Problem to work on. Only those lines in the data below from the line containing "obj.matrix_world = frame" through the line containing "angles = [math.tau", both included, should be restated word for word.

Records to process below:

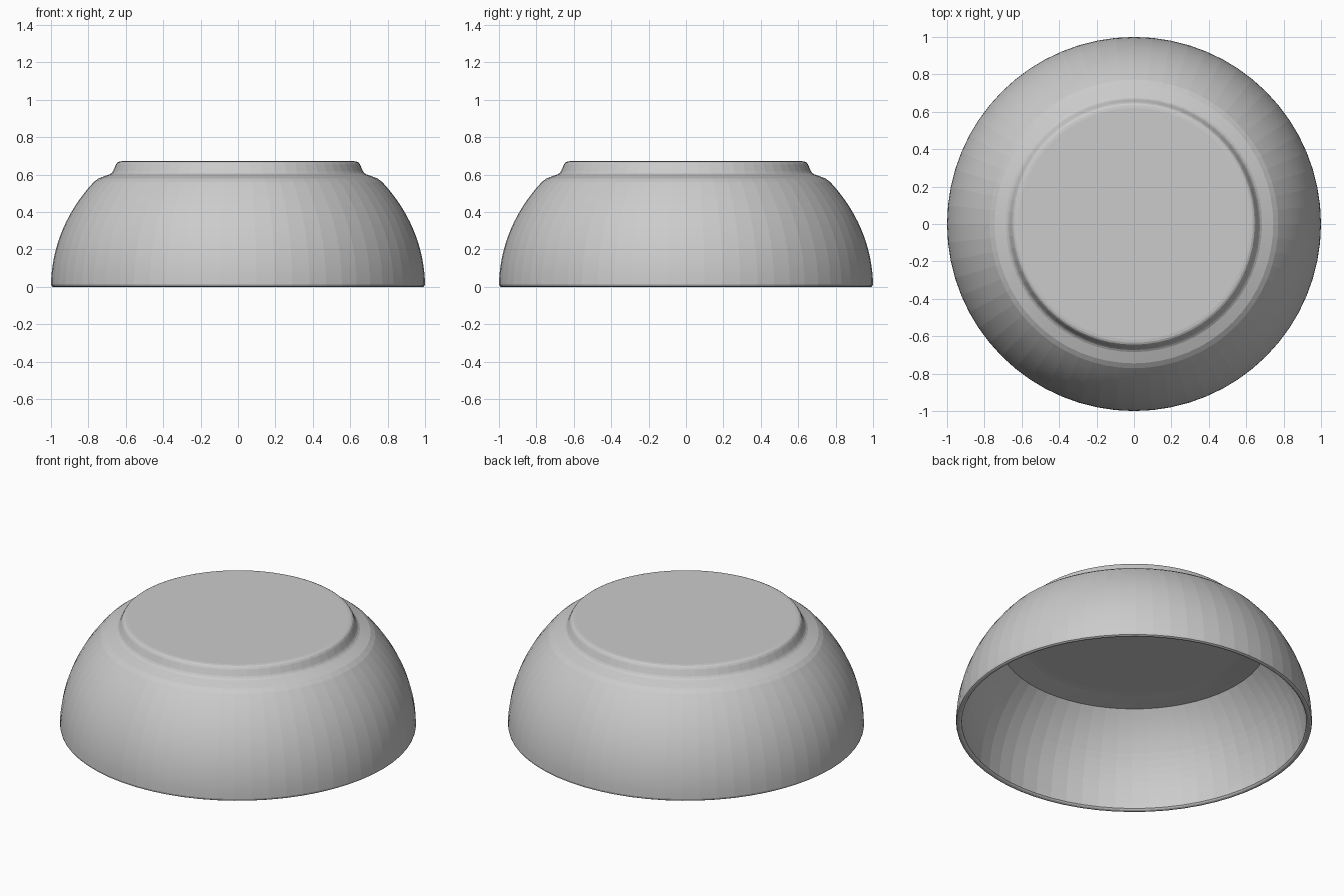
import bpy, bmesh
from math import sin, cos, asin, radians, pi
from mathutils import Matrix

if "Cube" in bpy.data.objects:
    bpy.data.objects.remove(bpy.data.objects["Cube"])

SEGMENTS = 64


def wall(radius, height, z0, z1, steps):
    """Elliptical arc of (radius, z) points from z0 up to z1."""
    a0, a1 = asin(z0 / height), asin(z1 / height)
    angles = [a0 + (a1 - a0) * i / steps for i in range(steps + 1)]
    return [(radius * cos(a), height * sin(a)) for a in angles]


def lathe(name, profile):
    """Revolve a profile about z; radius 0 points become single poles."""
    bm = bmesh.new()
    rings = []
    for r, z in profile:
        n = 1 if r == 0 else SEGMENTS
        rings.append([bm.verts.new((r * cos(2 * pi * i / SEGMENTS), r * sin(2 * pi * i / SEGMENTS), z))
                      for i in range(n)])
    for a, b in zip(rings, rings[1:]):
        for i in range(SEGMENTS):
            j = (i + 1) % SEGMENTS
            quad = [a[i % len(a)], a[j % len(a)], b[j % len(b)], b[i % len(b)]]
            bm.faces.new(list(dict.fromkeys(quad)))
    bmesh.ops.recalc_face_normals(bm, faces=bm.faces[:])
    mesh = bpy.data.meshes.new(name)
    bm.to_mesh(mesh)
    bm.free()
    obj = bpy.data.objects.new(name, mesh)
    bpy.context.collection.objects.link(obj)
    return obj


# Inner surface, rim, outer wall and foot of the overturned bowl
inner = [(0, 0.55), (0.60, 0.55), (0.63, 0.548), (0.68, 0.54)] + wall(0.968, 0.84, 0.01, 0.53, 14)[::-1]
rim = [(0.974, 0.003), (0.98, 0), (0.99, 0), (0.997, 0.004)]
outer = wall(1.0, 0.88, 0.015, 0.56, 16)
foot = [(0.745, 0.58), (0.71, 0.593), (0.685, 0.602), (0.674, 0.61), (0.667, 0.62),
        (0.652, 0.655), (0.645, 0.665), (0.635, 0.67), (0.62, 0.672), (0, 0.672)]

bowl = lathe("bowl", inner + rim + outer + foot)
bpy.context.view_layer.objects.active = bowl
bowl.select_set(True)
bpy.ops.object.shade_smooth_by_angle(angle=radians(3))
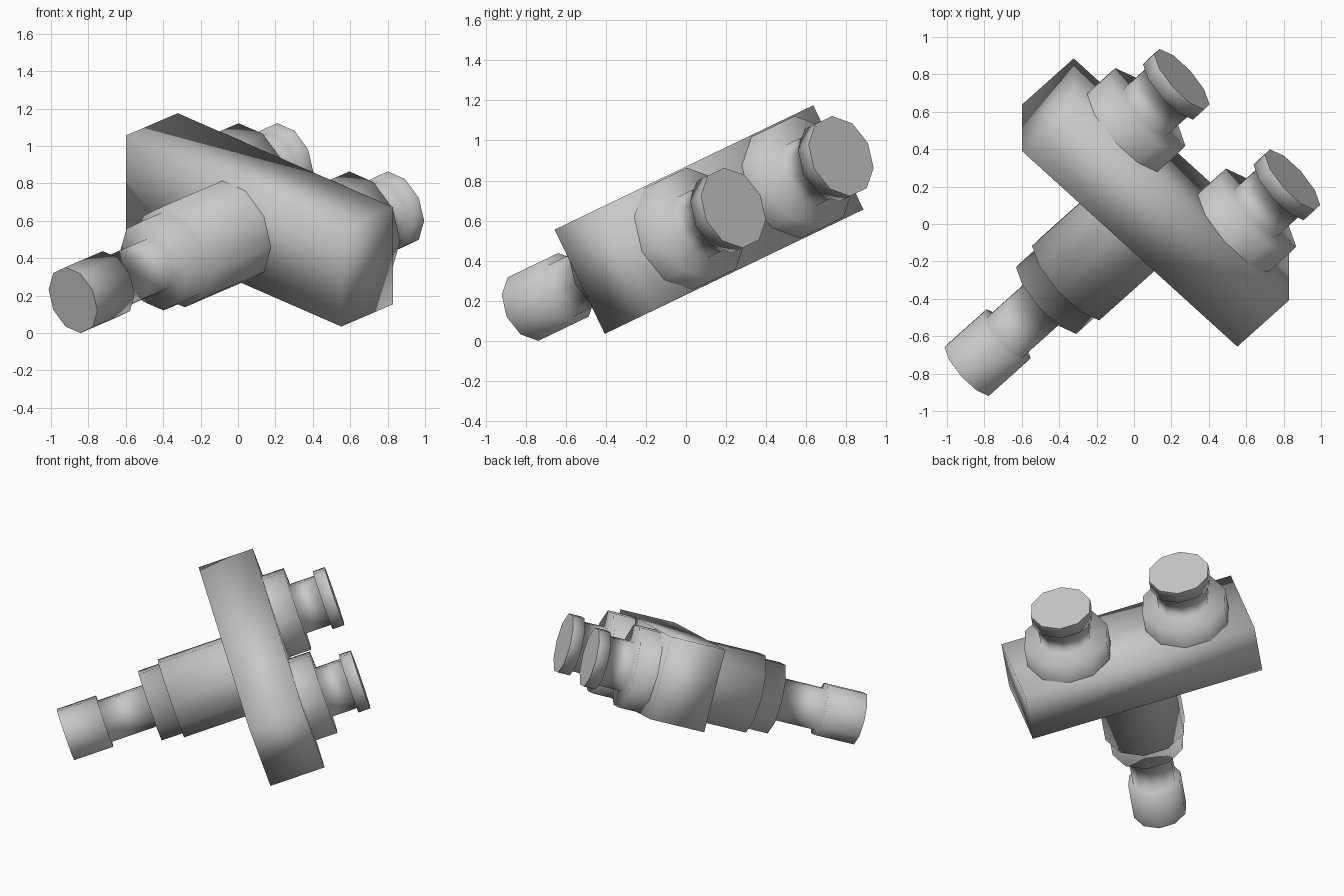
import bpy, bmesh, math
from mathutils import Matrix, Vector

cube = bpy.data.objects.get("Cube")
if cube:
    bpy.data.objects.remove(cube, do_unlink=True)

# One grey for the whole fitting
grey = bpy.data.materials.new("plain_grey")
grey.use_nodes = True
colour = (0.58, 0.58, 0.58, 1)
grey.diffuse_color = colour
grey.node_tree.nodes["Principled BSDF"].inputs["Base Color"].default_value = colour

# Tilted frame: local x runs along the block, y up its height, z toward the stem tip
stem_dir = -Vector((0.709, 0.634, 0.305)).normalized()
up_dir = Vector((0, -0.433, 0.901))
up_dir = (up_dir - stem_dir * up_dir.dot(stem_dir)).normalized()
long_dir = up_dir.cross(stem_dir)
frame = Matrix((long_dir, up_dir, stem_dir)).transposed().to_4x4()
frame.translation = (0.115, 0.115, 0.605)


def add_object(name, bm, offset=0):
    bmesh.ops.recalc_face_normals(bm, faces=bm.faces)
    mesh = bpy.data.meshes.new(name)
    bm.to_mesh(mesh)
    bm.free()
    mesh.materials.append(grey)
    obj = bpy.data.objects.new(name, mesh)
    obj.matrix_world = frame @ Matrix.Translation((offset, 0, 0))
    bpy.context.collection.objects.link(obj)


def lathe(name, profile, offset=0, sides=10):
    """Turn (radius, height) points around local z; soft sides, flat end caps."""
    bm = bmesh.new()
    rings = []
    for radius, height in profile:
        angles = [math.tau * i / sides for i in range(sides)]
        rings.append([bm.verts.new((radius * math.cos(t), radius * math.sin(t), height))
                      for t in angles])
    for low, high in zip(rings, rings[1:]):
        for i in range(sides):
            j = (i + 1) % sides
            bm.faces.new((low[i], low[j], high[j], high[i])).smooth = True
    bm.faces.new(rings[0])
    bm.faces.new(rings[-1])
    add_object(name, bm, offset)


# Manifold block with soft shading over its corners
bm = bmesh.new()
bmesh.ops.create_cube(bm, size=1)
bmesh.ops.scale(bm, vec=(1.633, 0.577, 0.388), verts=bm.verts)
for face in bm.faces:
    face.smooth = True
add_object("manifold_block", bm)

# Stepped stem: body, collar, neck and tip
lathe("front_stem", [(0.282, 0), (0.282, 0.65), (0.252, 0.65), (0.252, 0.80),
                     (0.15, 0.80), (0.15, 1.124), (0.185, 1.124), (0.185, 1.405)])

# Pair of back ports: flange, neck and cap
for side, name in ((-1, "right_port"), (1, "left_port")):
    lathe(name, [(0.295, -0.15), (0.295, -0.35), (0.178, -0.35),
                 (0.178, -0.53), (0.21, -0.53), (0.21, -0.615)], side * 0.42)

End of Records to process.

Problem solution.
    obj.matrix_world = frame @ Matrix.Translation((offset, 0, 0))
    bpy.context.collection.objects.link(obj)


def lathe(name, profile, offset=0, sides=10):
    """Turn (radius, height) points around local z; soft sides, flat end caps."""
    bm = bmesh.new()
    rings = []
    for radius, height in profile:
        angles = [math.tau * i / sides for i in range(sides)]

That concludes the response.